Data entries:
>>>>>

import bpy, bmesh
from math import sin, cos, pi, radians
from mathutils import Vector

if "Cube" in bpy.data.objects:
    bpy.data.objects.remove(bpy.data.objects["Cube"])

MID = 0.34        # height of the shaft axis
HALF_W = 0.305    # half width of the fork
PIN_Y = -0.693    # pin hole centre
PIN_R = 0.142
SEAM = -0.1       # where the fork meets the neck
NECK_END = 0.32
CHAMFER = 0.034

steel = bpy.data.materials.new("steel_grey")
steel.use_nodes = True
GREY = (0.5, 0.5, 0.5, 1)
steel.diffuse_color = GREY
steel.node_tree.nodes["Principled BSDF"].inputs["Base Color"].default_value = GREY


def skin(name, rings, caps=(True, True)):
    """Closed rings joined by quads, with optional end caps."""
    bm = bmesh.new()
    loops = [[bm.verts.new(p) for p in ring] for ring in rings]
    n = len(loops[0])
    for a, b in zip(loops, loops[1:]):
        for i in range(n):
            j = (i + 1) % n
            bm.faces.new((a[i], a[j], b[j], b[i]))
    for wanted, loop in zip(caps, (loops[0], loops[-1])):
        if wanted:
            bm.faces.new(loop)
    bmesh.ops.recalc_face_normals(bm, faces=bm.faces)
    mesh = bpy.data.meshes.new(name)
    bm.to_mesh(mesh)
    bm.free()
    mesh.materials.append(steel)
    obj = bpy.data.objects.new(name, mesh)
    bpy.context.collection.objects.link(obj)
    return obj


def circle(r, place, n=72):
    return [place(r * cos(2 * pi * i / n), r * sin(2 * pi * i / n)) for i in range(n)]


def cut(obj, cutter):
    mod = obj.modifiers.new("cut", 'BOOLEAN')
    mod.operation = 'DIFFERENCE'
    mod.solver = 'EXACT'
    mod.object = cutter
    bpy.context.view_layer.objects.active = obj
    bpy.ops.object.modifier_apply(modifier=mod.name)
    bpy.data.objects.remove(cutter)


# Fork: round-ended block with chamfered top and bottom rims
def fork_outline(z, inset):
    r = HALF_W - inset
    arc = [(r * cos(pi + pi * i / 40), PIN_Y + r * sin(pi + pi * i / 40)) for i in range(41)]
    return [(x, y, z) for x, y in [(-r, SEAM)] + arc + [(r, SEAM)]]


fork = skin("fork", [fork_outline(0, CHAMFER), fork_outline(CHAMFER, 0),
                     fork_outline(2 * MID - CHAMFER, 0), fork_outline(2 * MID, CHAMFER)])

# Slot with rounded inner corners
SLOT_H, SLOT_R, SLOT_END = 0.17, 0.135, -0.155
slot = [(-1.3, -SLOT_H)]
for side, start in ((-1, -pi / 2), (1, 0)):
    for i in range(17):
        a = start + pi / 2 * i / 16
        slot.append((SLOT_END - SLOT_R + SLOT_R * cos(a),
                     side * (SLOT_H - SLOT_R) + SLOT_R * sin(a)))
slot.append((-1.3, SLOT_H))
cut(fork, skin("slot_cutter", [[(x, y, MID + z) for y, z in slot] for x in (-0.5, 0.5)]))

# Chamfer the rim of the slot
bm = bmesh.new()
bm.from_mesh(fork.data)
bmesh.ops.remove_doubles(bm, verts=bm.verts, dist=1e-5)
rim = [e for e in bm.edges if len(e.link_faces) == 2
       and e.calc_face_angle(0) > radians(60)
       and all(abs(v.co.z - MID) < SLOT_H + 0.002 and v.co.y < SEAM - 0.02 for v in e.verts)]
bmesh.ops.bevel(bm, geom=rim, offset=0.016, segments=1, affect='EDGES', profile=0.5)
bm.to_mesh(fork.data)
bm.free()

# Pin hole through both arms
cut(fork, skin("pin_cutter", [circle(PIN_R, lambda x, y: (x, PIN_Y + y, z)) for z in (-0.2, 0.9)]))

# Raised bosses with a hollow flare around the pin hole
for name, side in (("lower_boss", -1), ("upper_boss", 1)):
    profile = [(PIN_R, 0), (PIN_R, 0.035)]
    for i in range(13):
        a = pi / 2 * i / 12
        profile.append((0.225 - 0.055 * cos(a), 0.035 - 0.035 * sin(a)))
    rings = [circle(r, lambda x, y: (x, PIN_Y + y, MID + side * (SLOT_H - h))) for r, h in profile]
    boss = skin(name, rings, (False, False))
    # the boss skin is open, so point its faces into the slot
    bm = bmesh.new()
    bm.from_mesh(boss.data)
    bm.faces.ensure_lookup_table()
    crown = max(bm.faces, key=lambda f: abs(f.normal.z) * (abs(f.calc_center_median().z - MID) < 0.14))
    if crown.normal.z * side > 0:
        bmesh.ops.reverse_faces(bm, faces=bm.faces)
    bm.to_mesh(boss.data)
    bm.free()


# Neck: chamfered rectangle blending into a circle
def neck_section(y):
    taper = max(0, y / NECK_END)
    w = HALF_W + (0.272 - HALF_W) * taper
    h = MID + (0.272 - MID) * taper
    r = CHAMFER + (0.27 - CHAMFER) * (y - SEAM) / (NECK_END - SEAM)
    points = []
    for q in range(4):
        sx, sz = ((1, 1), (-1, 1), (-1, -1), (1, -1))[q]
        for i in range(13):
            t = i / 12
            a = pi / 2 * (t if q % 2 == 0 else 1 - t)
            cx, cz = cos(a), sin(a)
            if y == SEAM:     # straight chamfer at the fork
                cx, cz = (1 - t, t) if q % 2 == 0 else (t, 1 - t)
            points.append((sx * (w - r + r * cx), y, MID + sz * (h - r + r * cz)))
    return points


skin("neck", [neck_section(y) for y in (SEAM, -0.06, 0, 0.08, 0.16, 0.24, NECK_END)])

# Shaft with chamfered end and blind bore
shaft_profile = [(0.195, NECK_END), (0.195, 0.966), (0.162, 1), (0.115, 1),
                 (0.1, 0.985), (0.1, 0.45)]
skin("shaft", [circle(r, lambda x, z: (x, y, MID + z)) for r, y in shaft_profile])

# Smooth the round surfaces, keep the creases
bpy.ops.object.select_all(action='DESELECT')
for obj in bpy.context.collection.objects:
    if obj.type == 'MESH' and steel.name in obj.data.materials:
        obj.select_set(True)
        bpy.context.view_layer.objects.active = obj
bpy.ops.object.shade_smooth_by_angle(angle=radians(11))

<<<<<

About this exercise: Each line from the one with "points.append((sx * (w" through the end of the entries above must be set down exactly, both end lines included, and no other line may appear.

Written response:
            points.append((sx * (w - r + r * cx), y, MID + sz * (h - r + r * cz)))
    return points


skin("neck", [neck_section(y) for y in (SEAM, -0.06, 0, 0.08, 0.16, 0.24, NECK_END)])

# Shaft with chamfered end and blind bore
shaft_profile = [(0.195, NECK_END), (0.195, 0.966), (0.162, 1), (0.115, 1),
                 (0.1, 0.985), (0.1, 0.45)]
skin("shaft", [circle(r, lambda x, z: (x, y, MID + z)) for r, y in shaft_profile])

# Smooth the round surfaces, keep the creases
bpy.ops.object.select_all(action='DESELECT')
for obj in bpy.context.collection.objects:
    if obj.type == 'MESH' and steel.name in obj.data.materials:
        obj.select_set(True)
        bpy.context.view_layer.objects.active = obj
bpy.ops.object.shade_smooth_by_angle(angle=radians(11))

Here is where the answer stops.